#### [What this task involves]
Please write out exactly the lines of the data below from the line holding "for z, f, b, hw, cx, cy" through the line holding "prism(nm, outline, .40, side_x, True)", and leave out the rest.

#### [Dataset excerpts]
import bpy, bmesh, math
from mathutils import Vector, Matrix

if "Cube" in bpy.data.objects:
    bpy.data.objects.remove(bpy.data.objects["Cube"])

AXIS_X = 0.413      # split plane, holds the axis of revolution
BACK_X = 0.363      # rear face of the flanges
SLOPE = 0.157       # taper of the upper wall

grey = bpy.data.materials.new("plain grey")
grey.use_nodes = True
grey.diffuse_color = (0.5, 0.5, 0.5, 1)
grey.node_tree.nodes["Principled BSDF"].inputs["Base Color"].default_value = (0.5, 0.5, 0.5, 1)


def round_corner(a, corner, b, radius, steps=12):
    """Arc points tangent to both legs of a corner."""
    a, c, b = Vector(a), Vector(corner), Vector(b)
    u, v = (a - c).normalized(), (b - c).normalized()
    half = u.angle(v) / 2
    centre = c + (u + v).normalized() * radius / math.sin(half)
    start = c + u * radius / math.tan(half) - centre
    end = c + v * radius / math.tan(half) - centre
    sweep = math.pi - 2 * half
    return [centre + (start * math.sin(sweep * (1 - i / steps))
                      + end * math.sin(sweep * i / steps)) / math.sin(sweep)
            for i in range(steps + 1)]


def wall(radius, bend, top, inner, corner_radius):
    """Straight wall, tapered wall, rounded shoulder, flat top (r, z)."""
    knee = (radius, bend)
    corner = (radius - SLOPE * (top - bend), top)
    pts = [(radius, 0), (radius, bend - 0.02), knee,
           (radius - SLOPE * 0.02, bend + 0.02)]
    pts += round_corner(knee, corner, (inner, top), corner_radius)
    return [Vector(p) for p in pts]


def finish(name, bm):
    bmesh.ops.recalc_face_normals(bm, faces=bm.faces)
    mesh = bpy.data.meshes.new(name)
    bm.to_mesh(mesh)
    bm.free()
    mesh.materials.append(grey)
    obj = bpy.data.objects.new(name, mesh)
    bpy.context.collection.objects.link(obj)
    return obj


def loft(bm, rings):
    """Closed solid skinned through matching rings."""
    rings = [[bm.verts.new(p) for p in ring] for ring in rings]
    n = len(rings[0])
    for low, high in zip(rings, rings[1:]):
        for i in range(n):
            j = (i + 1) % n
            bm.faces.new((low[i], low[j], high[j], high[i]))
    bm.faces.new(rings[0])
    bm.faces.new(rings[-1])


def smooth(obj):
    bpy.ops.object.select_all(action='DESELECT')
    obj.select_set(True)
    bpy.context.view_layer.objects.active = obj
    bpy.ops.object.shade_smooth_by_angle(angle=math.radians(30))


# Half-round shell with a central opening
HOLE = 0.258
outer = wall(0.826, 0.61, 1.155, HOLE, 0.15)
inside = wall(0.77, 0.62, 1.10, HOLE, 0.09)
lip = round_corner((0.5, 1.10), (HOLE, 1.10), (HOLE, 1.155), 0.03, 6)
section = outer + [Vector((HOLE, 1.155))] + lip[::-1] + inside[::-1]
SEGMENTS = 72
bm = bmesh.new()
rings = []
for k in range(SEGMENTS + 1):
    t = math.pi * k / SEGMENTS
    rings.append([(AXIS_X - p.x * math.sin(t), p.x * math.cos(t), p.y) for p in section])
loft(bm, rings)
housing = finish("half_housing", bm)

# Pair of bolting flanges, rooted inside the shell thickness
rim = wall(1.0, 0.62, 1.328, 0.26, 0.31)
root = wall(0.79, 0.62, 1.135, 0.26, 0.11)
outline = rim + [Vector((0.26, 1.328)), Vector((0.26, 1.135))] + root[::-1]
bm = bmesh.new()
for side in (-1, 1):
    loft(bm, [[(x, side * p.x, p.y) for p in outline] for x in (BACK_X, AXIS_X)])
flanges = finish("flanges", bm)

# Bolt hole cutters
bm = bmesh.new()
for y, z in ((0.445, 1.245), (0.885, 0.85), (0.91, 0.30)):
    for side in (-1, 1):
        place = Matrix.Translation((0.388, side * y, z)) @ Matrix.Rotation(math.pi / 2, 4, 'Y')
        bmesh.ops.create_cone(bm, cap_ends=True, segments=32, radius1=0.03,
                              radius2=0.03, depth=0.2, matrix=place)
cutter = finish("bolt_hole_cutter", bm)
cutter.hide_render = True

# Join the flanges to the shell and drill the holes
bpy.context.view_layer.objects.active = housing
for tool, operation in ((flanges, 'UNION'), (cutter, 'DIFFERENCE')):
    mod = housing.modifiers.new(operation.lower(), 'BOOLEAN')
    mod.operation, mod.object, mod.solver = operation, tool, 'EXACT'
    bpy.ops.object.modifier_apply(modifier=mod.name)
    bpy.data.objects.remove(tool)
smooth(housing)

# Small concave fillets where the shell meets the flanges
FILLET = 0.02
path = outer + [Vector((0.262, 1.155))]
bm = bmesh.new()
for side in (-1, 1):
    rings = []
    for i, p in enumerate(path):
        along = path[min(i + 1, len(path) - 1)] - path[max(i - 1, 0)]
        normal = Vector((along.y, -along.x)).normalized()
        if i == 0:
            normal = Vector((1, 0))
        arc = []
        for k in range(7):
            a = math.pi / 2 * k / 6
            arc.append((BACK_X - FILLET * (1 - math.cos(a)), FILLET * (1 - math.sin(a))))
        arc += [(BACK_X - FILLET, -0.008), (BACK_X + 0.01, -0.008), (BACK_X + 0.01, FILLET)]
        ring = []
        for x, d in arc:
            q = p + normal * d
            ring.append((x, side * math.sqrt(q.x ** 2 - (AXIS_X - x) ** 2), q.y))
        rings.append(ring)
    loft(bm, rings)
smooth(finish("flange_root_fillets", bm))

* * *

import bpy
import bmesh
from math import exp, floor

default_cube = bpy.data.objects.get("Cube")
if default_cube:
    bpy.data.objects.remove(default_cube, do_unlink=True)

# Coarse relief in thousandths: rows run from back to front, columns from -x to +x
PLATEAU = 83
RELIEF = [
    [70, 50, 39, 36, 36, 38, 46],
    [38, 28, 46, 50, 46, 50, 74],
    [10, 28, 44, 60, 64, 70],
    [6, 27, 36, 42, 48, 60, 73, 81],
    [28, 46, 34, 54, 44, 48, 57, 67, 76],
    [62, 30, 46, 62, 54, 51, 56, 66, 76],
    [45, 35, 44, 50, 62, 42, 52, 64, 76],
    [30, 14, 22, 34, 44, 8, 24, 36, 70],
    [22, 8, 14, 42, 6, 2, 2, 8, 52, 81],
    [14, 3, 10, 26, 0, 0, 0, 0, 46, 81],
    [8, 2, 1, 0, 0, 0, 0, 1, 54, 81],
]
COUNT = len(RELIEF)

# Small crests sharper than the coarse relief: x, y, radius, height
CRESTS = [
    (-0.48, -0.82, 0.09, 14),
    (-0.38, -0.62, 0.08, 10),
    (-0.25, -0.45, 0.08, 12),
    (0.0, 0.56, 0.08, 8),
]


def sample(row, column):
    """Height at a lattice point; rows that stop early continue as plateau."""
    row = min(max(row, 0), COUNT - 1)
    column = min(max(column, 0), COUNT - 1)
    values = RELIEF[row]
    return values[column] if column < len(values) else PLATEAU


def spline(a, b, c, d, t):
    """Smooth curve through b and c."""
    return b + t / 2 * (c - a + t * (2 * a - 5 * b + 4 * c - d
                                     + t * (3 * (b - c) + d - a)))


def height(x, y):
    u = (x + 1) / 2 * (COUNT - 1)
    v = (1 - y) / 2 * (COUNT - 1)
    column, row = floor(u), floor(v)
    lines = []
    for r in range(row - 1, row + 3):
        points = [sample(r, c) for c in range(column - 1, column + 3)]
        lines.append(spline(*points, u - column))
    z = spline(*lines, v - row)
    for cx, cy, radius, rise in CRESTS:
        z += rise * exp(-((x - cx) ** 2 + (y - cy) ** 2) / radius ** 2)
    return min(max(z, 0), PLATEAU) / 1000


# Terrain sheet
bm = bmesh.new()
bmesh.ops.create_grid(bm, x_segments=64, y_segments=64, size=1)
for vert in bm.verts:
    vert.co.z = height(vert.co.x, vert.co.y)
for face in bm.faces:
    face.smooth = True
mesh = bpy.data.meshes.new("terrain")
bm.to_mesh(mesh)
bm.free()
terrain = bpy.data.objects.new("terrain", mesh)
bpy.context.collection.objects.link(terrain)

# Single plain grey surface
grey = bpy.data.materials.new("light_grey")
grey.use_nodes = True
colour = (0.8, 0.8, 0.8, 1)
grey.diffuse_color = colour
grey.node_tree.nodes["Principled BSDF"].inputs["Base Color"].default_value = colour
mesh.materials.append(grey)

--

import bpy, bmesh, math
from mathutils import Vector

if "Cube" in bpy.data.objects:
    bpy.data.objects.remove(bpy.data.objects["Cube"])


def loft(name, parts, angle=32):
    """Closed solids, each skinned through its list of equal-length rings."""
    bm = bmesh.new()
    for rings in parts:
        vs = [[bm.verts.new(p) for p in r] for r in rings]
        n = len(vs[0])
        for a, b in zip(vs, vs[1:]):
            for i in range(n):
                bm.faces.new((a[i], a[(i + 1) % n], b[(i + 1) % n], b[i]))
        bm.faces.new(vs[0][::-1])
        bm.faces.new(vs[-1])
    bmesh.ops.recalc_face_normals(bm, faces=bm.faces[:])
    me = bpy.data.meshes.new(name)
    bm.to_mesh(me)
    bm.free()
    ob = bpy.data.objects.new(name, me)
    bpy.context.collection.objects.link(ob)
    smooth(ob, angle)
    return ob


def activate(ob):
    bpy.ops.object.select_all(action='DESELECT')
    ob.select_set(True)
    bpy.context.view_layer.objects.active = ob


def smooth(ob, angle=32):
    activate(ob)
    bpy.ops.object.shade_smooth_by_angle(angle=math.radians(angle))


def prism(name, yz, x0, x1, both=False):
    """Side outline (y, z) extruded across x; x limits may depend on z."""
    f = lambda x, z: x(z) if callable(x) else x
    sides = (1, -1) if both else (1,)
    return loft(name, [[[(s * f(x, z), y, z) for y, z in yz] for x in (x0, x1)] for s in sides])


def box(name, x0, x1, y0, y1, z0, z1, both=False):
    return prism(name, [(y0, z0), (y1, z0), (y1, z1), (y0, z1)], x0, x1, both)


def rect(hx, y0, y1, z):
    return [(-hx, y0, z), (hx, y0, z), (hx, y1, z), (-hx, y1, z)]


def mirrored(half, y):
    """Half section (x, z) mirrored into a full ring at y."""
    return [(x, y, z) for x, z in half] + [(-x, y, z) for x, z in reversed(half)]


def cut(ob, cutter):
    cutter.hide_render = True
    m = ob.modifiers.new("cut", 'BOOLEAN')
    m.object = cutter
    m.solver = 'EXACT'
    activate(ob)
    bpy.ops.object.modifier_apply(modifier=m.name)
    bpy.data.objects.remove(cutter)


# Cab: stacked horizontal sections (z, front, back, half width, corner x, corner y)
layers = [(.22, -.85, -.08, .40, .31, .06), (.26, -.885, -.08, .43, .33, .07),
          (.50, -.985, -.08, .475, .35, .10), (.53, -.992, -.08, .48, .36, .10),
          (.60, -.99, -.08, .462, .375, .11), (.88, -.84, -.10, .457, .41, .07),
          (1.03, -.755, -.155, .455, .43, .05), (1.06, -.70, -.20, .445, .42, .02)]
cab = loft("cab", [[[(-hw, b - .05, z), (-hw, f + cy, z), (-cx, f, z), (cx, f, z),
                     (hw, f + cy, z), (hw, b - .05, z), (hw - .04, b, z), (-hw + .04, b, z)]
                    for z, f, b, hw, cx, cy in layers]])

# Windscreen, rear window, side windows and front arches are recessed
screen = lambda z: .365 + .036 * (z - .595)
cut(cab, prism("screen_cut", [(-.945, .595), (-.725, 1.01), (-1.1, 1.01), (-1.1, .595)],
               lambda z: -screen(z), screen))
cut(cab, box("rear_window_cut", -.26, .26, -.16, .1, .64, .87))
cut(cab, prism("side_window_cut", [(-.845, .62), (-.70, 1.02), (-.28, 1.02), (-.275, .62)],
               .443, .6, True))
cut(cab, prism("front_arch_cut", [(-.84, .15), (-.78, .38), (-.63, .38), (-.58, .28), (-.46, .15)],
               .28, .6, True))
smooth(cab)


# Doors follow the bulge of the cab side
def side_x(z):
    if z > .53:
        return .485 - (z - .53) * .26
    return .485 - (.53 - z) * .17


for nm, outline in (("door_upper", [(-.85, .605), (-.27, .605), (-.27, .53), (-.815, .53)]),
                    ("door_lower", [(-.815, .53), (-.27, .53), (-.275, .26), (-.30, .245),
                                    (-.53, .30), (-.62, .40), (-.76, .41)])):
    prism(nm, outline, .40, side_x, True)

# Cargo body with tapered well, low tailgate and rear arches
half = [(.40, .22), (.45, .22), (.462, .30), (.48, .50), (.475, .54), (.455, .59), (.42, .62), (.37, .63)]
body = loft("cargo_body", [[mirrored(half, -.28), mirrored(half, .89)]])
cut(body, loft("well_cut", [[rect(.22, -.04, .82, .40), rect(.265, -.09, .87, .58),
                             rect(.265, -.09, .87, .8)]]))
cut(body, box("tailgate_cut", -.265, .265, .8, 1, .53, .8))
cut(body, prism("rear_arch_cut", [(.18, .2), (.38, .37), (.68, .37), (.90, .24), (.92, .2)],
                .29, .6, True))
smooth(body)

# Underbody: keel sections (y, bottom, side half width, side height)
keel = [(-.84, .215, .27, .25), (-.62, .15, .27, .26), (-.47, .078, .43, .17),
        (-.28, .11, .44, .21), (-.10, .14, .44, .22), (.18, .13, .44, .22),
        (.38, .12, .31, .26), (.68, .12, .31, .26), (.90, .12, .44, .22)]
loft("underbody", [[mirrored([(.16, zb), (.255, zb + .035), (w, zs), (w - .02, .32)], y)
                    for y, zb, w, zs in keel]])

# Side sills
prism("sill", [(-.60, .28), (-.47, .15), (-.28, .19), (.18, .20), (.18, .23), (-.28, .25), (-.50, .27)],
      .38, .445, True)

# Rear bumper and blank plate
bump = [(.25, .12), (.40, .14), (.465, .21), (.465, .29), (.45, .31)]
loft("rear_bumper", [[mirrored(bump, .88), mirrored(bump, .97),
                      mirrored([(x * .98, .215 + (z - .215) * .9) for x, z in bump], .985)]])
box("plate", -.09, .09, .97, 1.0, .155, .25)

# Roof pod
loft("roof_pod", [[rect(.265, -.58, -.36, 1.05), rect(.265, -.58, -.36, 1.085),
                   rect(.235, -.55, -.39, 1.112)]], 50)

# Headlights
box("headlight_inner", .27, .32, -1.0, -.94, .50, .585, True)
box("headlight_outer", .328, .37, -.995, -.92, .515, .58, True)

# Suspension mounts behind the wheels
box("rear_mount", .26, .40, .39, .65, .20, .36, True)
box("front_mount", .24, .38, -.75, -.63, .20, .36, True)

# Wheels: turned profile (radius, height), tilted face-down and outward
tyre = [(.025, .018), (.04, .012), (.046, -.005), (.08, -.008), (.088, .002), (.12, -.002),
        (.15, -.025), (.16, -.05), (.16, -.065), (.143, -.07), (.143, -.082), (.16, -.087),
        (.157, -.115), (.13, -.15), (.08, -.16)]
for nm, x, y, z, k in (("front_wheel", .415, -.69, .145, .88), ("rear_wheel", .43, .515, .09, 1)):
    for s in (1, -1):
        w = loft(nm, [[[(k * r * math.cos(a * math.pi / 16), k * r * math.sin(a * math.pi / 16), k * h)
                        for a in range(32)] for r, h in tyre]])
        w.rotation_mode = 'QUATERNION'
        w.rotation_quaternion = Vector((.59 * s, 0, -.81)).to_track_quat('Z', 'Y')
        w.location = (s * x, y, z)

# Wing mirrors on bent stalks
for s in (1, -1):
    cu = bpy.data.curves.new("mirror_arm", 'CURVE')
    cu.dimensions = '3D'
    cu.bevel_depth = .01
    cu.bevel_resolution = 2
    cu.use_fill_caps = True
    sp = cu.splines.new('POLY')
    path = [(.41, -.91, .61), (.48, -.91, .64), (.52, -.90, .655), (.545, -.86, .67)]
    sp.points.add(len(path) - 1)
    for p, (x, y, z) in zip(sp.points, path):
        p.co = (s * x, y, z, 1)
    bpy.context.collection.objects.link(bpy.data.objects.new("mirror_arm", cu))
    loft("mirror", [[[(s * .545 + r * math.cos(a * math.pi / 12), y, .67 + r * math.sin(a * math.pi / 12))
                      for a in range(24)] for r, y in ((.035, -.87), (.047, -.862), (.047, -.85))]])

#### [Answer to the problem]
                    for z, f, b, hw, cx, cy in layers]])

# Windscreen, rear window, side windows and front arches are recessed
screen = lambda z: .365 + .036 * (z - .595)
cut(cab, prism("screen_cut", [(-.945, .595), (-.725, 1.01), (-1.1, 1.01), (-1.1, .595)],
               lambda z: -screen(z), screen))
cut(cab, box("rear_window_cut", -.26, .26, -.16, .1, .64, .87))
cut(cab, prism("side_window_cut", [(-.845, .62), (-.70, 1.02), (-.28, 1.02), (-.275, .62)],
               .443, .6, True))
cut(cab, prism("front_arch_cut", [(-.84, .15), (-.78, .38), (-.63, .38), (-.58, .28), (-.46, .15)],
               .28, .6, True))
smooth(cab)


# Doors follow the bulge of the cab side
def side_x(z):
    if z > .53:
        return .485 - (z - .53) * .26
    return .485 - (.53 - z) * .17


for nm, outline in (("door_upper", [(-.85, .605), (-.27, .605), (-.27, .53), (-.815, .53)]),
                    ("door_lower", [(-.815, .53), (-.27, .53), (-.275, .26), (-.30, .245),
                                    (-.53, .30), (-.62, .40), (-.76, .41)])):
    prism(nm, outline, .40, side_x, True)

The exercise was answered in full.